===== Task data =====
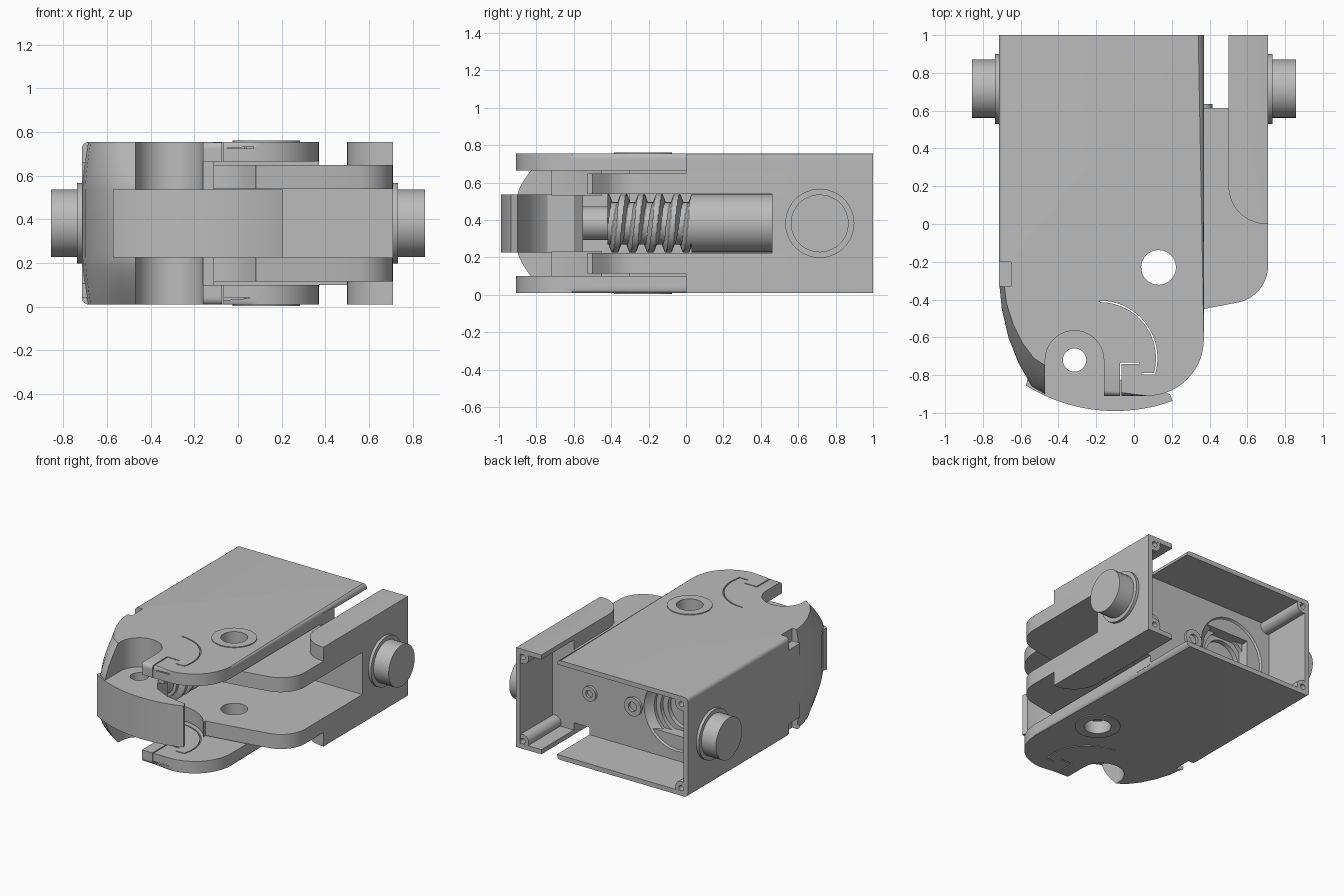
import bpy, bmesh
from math import sin, cos, pi, radians, atan2
from mathutils import Vector

cube = bpy.data.objects.get("Cube")
if cube:
    bpy.data.objects.remove(cube, do_unlink=True)

grey = bpy.data.materials.new("light_grey_metal")
grey.use_nodes = True
grey.diffuse_color = (0.5, 0.5, 0.5, 1)
grey.node_tree.nodes["Principled BSDF"].inputs["Base Color"].default_value = (0.5, 0.5, 0.5, 1)

MID = 0.3825                      # height of the mirror plane
parts = []


def finish(name, bm, keep=True):
    bmesh.ops.recalc_face_normals(bm, faces=bm.faces[:])
    mesh = bpy.data.meshes.new(name)
    bm.to_mesh(mesh)
    bm.free()
    obj = bpy.data.objects.new(name, mesh)
    bpy.context.collection.objects.link(obj)
    if keep:
        mesh.materials.append(grey)
        parts.append(obj)
    return obj


def arc(cx, cy, r, a0, a1, n=14):
    steps = [radians(a0 + (a1 - a0) * i / n) for i in range(n + 1)]
    return [(cx + r * cos(a), cy + r * sin(a)) for a in steps]


def loft(name, loops, keep=True, rim=None, size=0.03):
    """Skin matching loops; rim(midpoint) picks edges to round."""
    bm = bmesh.new()
    rows = [[bm.verts.new(p) for p in loop] for loop in loops]
    n = len(rows[0])
    for a, b in zip(rows, rows[1:]):
        for i in range(n):
            j = (i + 1) % n
            bm.faces.new((a[i], a[j], b[j], b[i]))
    bm.faces.new(rows[0])
    bm.faces.new(rows[-1])
    if rim:
        edges = [e for e in bm.edges if rim((e.verts[0].co + e.verts[1].co) / 2)]
        bmesh.ops.bevel(bm, geom=edges, offset=size, segments=4, profile=0.5,
                        affect='EDGES', clamp_overlap=True)
    return finish(name, bm, keep)


def prism(name, pts, z0, z1, keep=True, rim=None):
    return loft(name, [[(x, y, z) for x, y in pts] for z in (z0, z1)], keep, rim)


def box(name, x0, x1, y0, y1, z0, z1, keep=True):
    return prism(name, [(x0, y0), (x1, y0), (x1, y1), (x0, y1)], z0, z1, keep)


def lathe(name, axis, c, profile, keep=True, n=32, wave=None):
    """Rings (position, radius) along x, y or z through the centre c."""
    loops = []
    for t, r in profile:
        loop = []
        for i in range(n):
            a = 2 * pi * i / n
            q = r + (wave(t, a) if wave else 0)
            u, v = c[0] + q * cos(a), c[1] + q * sin(a)
            loop.append({'x': (t, u, v), 'y': (u, t, v), 'z': (u, v, t)}[axis])
        loops.append(loop)
    return loft(name, loops, keep)


def cut(objs, cutter):
    cutter.hide_render = True
    for obj in objs:
        mod = obj.modifiers.new("cut", 'BOOLEAN')
        mod.operation = 'DIFFERENCE'
        mod.solver = 'EXACT'
        mod.object = cutter
        with bpy.context.temp_override(object=obj, active_object=obj):
            bpy.ops.object.modifier_apply(modifier=mod.name)
    bpy.data.objects.remove(cutter, do_unlink=True)


# Outlines seen from above
slot = arc(-0.315, -0.72, 0.155, 0, 180, 20)
nose = ([(0.37, -0.61)] + arc(0.07, -0.61, 0.3, 0, -90)[1:] + [(-0.16, -0.91)]
        + slot + [(-0.47, -0.33), (-0.715, -0.33)])


def plate_outline(back):
    return [(-0.715, back), (0.37, back)] + nose


def rail_outline(back):
    return [(0.5, back), (0.5, 0.2)] + arc(0.7, 0.2, 0.2, 180, 270, 10) + [(0.71, 0), (0.71, back)]


arm = ([(0.71, 0.6), (0.71, -0.22)] + arc(0.51, -0.22, 0.2, 0, -75, 10) + [(0.37, -0.45), (0.08, -0.5)]
       + arc(-0.18, -0.71, 0.32, 35, 90, 8) + [(-0.5, -0.39), (-0.5, 0.6)])
housing = slot + [(-0.5, -0.72), (-0.5, -0.45), (-0.16, -0.45), (-0.11, -0.6), (-0.11, -0.72)]

plates, arms, walls = [], [], []
for side, s in (("top", 1), ("bottom", -1)):
    def h(d):
        return MID + s * d
    outer = h(0.3725)

    def plate_rim(p):
        return abs(p.z - outer) < 0.001 and p.y < 0.99 and (
            p.x > 0.36 or p.x < -0.7 or (p.x > -0.1 and p.y < -0.6))

    def rail_rim(p):
        return abs(p.z - outer) < 0.001 and p.y < 0.99 and (p.x > 0.7)

    # Cover plates: thin skin to the back, thick in front of the bulkhead
    plates.append(prism(side + "_cover", plate_outline(1), h(0.3375), outer, rim=plate_rim))
    plates.append(prism(side + "_cover_core", plate_outline(0.6), h(0.2825), h(0.339)))
    # Side rail flanges
    prism(side + "_rail", rail_outline(1), h(0.3375), outer, rim=rail_rim)
    prism(side + "_rail_core", rail_outline(0.6), h(0.265), h(0.339))
    # Arm and pivot pocket
    arms.append(prism(side + "_arm", arm, h(0.158), h(0.2675)))
    prism(side + "_pivot_pocket", housing, h(0.15), h(0.285))
    # Raised ring around the main hole
    plates.append(lathe(side + "_ring", 'z', (0.13, -0.23), [(h(0.36), 0.155), (h(0.379), 0.155)]))
    # Screw posts in the back corners
    for tag, x in (("right", -0.66), ("left", 0.655)):
        lathe(side + "_" + tag + "_post", 'y', (x, h(0.315)),
              [(0.6, 0.05), (0.999, 0.05), (0.999, 0.02), (0.9, 0.02)], n=20)

# Side walls and rear skins
walls.append(box("side_wall", -0.715, -0.5, -0.33, 0.6, 0.095, 0.67))
box("rear_skin_right", -0.715, -0.68, 0.59, 1, 0.043, 0.722)
box("rear_skin_left", 0.675, 0.71, 0.59, 1, 0.043, 0.722)

# Bulkhead with the stepped motor seat
bulkhead = box("bulkhead", -0.7, 0.37, 0.46, 0.615, 0.03, 0.735)
box("bulkhead_bridge", 0.36, 0.71, 0.46, 0.615, 0.1, 0.65)
box("bulkhead_rail_end", 0.5, 0.7, 0.5, 0.615, 0.03, 0.735)
cut([bulkhead], lathe("seat_cutter", 'y', (-0.35, MID), [
    (0.63, 0.275), (0.6, 0.26), (0.57, 0.215), (0.545, 0.215), (0.545, 0.18),
    (0.515, 0.18), (0.515, 0.14), (0.48, 0.14)], keep=False, n=40))
for tag, x, r in (("inner", 0, 0.07), ("outer", 0.36, 0.055)):
    lathe(tag + "_screw_boss", 'y', (x, 0.36),
          [(0.6, r), (0.635, r), (0.635, r * 0.5), (0.605, r * 0.5)], n=24)

# Rounded corner column: the outline draws in toward the top and bottom
full = [(-0.715, -0.3), (-0.7, -0.45), (-0.665, -0.6), (-0.61, -0.74), (-0.54, -0.86), (-0.47, -0.9)]
drawn = [(-0.69, -0.3), (-0.675, -0.42), (-0.64, -0.53), (-0.59, -0.63), (-0.53, -0.71), (-0.47, -0.75)]
levels = []
for i in range(-9, 10):
    d = 0 if i == 0 else (0.155 + 0.2175 * (abs(i) - 1) / 8) * (1 if i > 0 else -1)
    f = max(0, (abs(d) - 0.155) / 0.2175) ** 1.4
    ring = [Vector((*a, 0)).lerp(Vector((*b, 0)), f) for a, b in zip(full, drawn)]
    levels.append([(p.x, p.y, MID + d) for p in ring] + [(-0.47, -0.3, MID + d)])
walls.append(loft("corner_column", levels))

# Hooked front finger
tip = arc(-0.1, -0.1, 0.89, 238, 290, 24)
finger = prism("front_finger", tip + [(0.19, -0.9), (0.02, -0.87), (-0.1, -0.81), (-0.15, -0.74),
               (-0.16, -0.6), (-0.2, -0.55), (-0.5, -0.55)], 0.226, 0.536)
cut([finger], lathe("pin_cutter", 'z', (-0.315, -0.72), [(-0.1, 0.062), (0.9, 0.062)], keep=False))

# Main hole, thin slits and side notches
cut(plates + arms, lathe("hole_cutter", 'z', (0.13, -0.23), [(-0.1, 0.092), (0.9, 0.092)], keep=False))
band = arc(-0.18, -0.71, 0.304, 90, -15, 24) + arc(-0.18, -0.71, 0.296, -15, 90, 24)
cut(plates, prism("arc_slit", band, -0.1, 0.9, keep=False))
for x0, x1, y0, y1 in ((-0.074, -0.066, -0.95, -0.735), (-0.07, 0.03, -0.742, -0.734),
                       (0.04, 0.115, -0.796, -0.788)):
    cut(plates, box("slit", x0, x1, y0, y1, -0.1, 0.9, keep=False))
for z0, z1 in ((0.66, 0.8), (-0.1, 0.105)):
    cut(plates + walls, box("notch", -0.75, -0.65, -0.33, -0.2, z0, z1, keep=False))

# Worm screw, shaft and motor
PITCH = 0.095


def thread(y, a):
    return 0.022 * max(-1, min(1, 2 * sin(2 * pi * y / PITCH - a)))


lathe("worm_screw", 'y', (-0.33, MID), [(-0.42 + 0.45 * i / 90, 0.135) for i in range(91)],
      n=40, wave=thread)
lathe("worm_shaft", 'y', (-0.33, MID), [(-0.56, 0.09), (-0.41, 0.09)])
lathe("motor", 'y', (-0.33, MID), [(0.03, 0.156), (0.475, 0.156)])

# Side trunnions
for tag, s, x in (("right", -1, 0.715), ("left", 1, 0.71)):
    lathe(tag + "_trunnion", 'x', (0.715, MID), [
        (s * (x - 0.02), 0.185), (s * (x + 0.022), 0.185), (s * (x + 0.022), 0.155), (s * 0.857, 0.155)], n=28)

# Smooth shading with sharp edges kept
bpy.ops.object.select_all(action='DESELECT')
for obj in parts:
    obj.select_set(True)
bpy.context.view_layer.objects.active = parts[0]
bpy.ops.object.shade_smooth_by_angle(angle=radians(30))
=====
▶ [Exercise requirements]
Determine the number of lines in the entries that hold the string "prism"; write that number and nothing else.

▶ [Response to this task]
10